## [DIRECTIONS]
Filter the entries below, keeping every line that has the word "faces".

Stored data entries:
—————

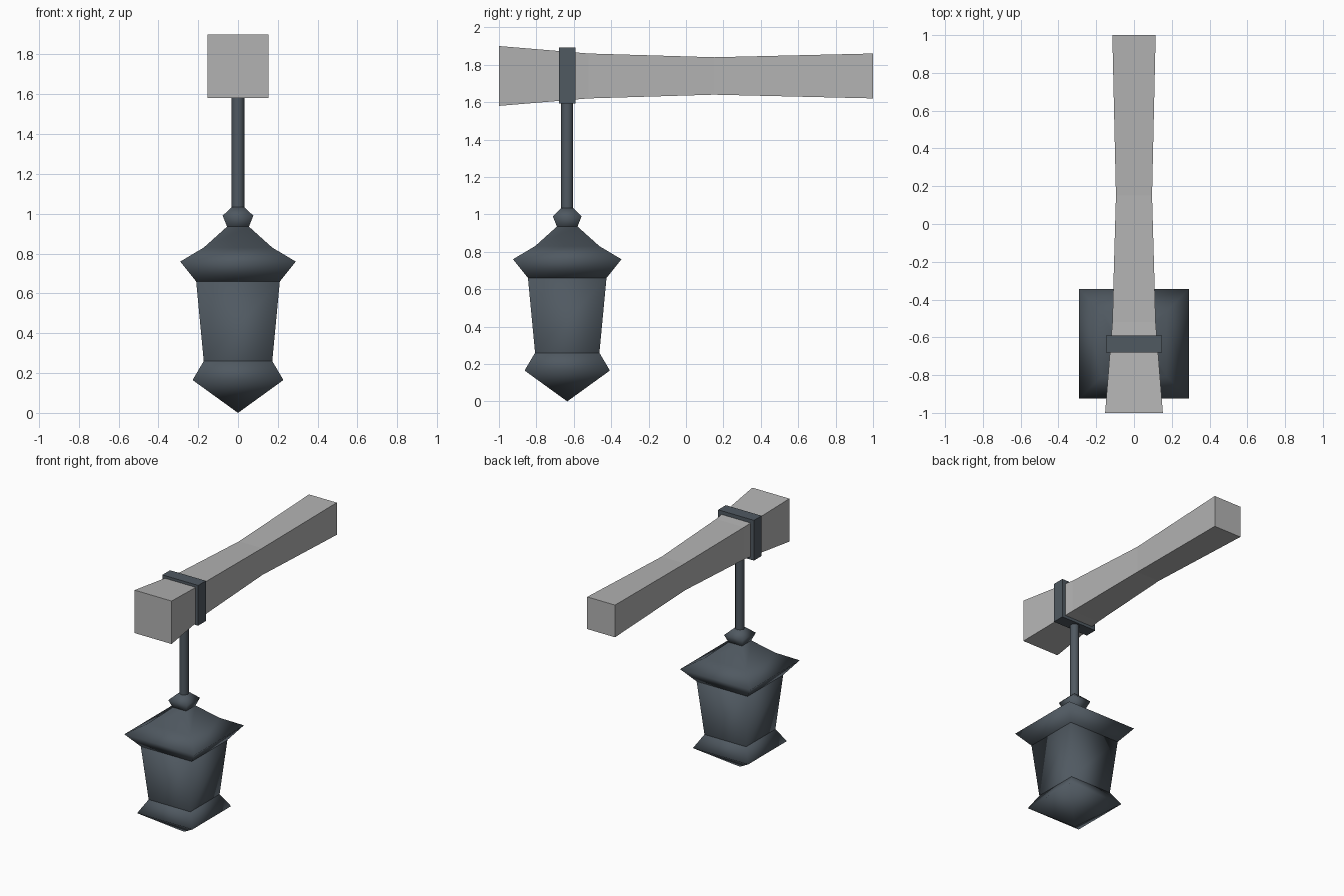
import bpy
import bmesh
import math

if "Cube" in bpy.data.objects:
    bpy.data.objects.remove(bpy.data.objects["Cube"], do_unlink=True)


def material(name, color):
    mat = bpy.data.materials.new(name)
    mat.use_nodes = True
    mat.diffuse_color = color
    mat.node_tree.nodes["Principled BSDF"].inputs["Base Color"].default_value = color
    return mat


WOOD = material("pale grey beam", (0.45, 0.45, 0.45, 1))
IRON = material("slate iron", (0.08, 0.10, 0.12, 1))
LAMP_Y = -0.635


def add_object(name, bm, mat, smooth):
    bmesh.ops.recalc_face_normals(bm, faces=bm.faces)
    for face in bm.faces:
        face.smooth = smooth
    mesh = bpy.data.meshes.new(name)
    bm.to_mesh(mesh)
    bm.free()
    mesh.materials.append(mat)
    obj = bpy.data.objects.new(name, mesh)
    bpy.context.collection.objects.link(obj)
    return obj


def bridge(bm, rings):
    # Join consecutive four-point rings with quads
    for a, b in zip(rings, rings[1:]):
        for i in range(4):
            j = (i + 1) % 4
            bm.faces.new((a[i], a[j], b[j], b[i]))


CORNERS = ((-1, -1), (1, -1), (1, 1), (-1, 1))


def square_part(name, profile, tip=None):
    # Square shell from (half width, height) pairs, with an optional pointed end
    bm = bmesh.new()
    rings = [[bm.verts.new((cx * w, LAMP_Y + cy * w, z)) for cx, cy in CORNERS]
             for w, z in profile]
    bridge(bm, rings)
    if tip is None:
        bm.faces.new(rings[-1])
    else:
        apex = bm.verts.new((0, LAMP_Y, tip))
        for i in range(4):
            bm.faces.new((rings[0][i], rings[0][(i + 1) % 4], apex))
    return add_object(name, bm, IRON, True)


# Lantern: pointed base, tapered body, flared roof, finial
square_part("lantern_base", [(0.228, 0.165), (0.172, 0.26)], tip=0)
square_part("lantern_body", [(0.172, 0.26), (0.21, 0.66)])
square_part("lantern_roof", [(0.21, 0.66), (0.29, 0.76), (0.172, 0.83), (0.055, 0.935)])
square_part("lantern_finial", [(0.055, 0.935), (0.077, 0.99), (0.03, 1.035)])

# Hanging rod
bpy.ops.mesh.primitive_cylinder_add(vertices=12, radius=0.032, depth=0.6,
                                    location=(0, LAMP_Y, 1.32))
rod = bpy.context.object
rod.name = "hanging_rod"
rod.data.materials.append(IRON)
bpy.ops.object.shade_smooth_by_angle(angle=math.radians(40))

# Strap around the beam
bm = bmesh.new()
bmesh.ops.create_cube(bm, size=1)
bmesh.ops.scale(bm, vec=(0.295, 0.09, 0.3), verts=bm.verts)
bmesh.ops.translate(bm, vec=(0, LAMP_Y, 1.743), verts=bm.verts)
add_object("beam_strap", bm, IRON, False)

# Beam: square section, waisted along its length, as (y, half height)
bm = bmesh.new()
sections = [(-1, 0.16), (-0.52, 0.12), (0.15, 0.1), (1, 0.12)]
rings = [[bm.verts.new((cx * h * 0.955, y, 1.74 + cz * h)) for cx, cz in CORNERS]
         for y, h in sections]
bridge(bm, rings)
bm.faces.new(rings[0])
bm.faces.new(rings[-1])
add_object("beam", bm, WOOD, False)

—————

## [ANSWER BOX]
    bmesh.ops.recalc_face_normals(bm, faces=bm.faces)
    for face in bm.faces:
            bm.faces.new((a[i], a[j], b[j], b[i]))
        bm.faces.new(rings[-1])
            bm.faces.new((rings[0][i], rings[0][(i + 1) % 4], apex))
bm.faces.new(rings[0])
bm.faces.new(rings[-1])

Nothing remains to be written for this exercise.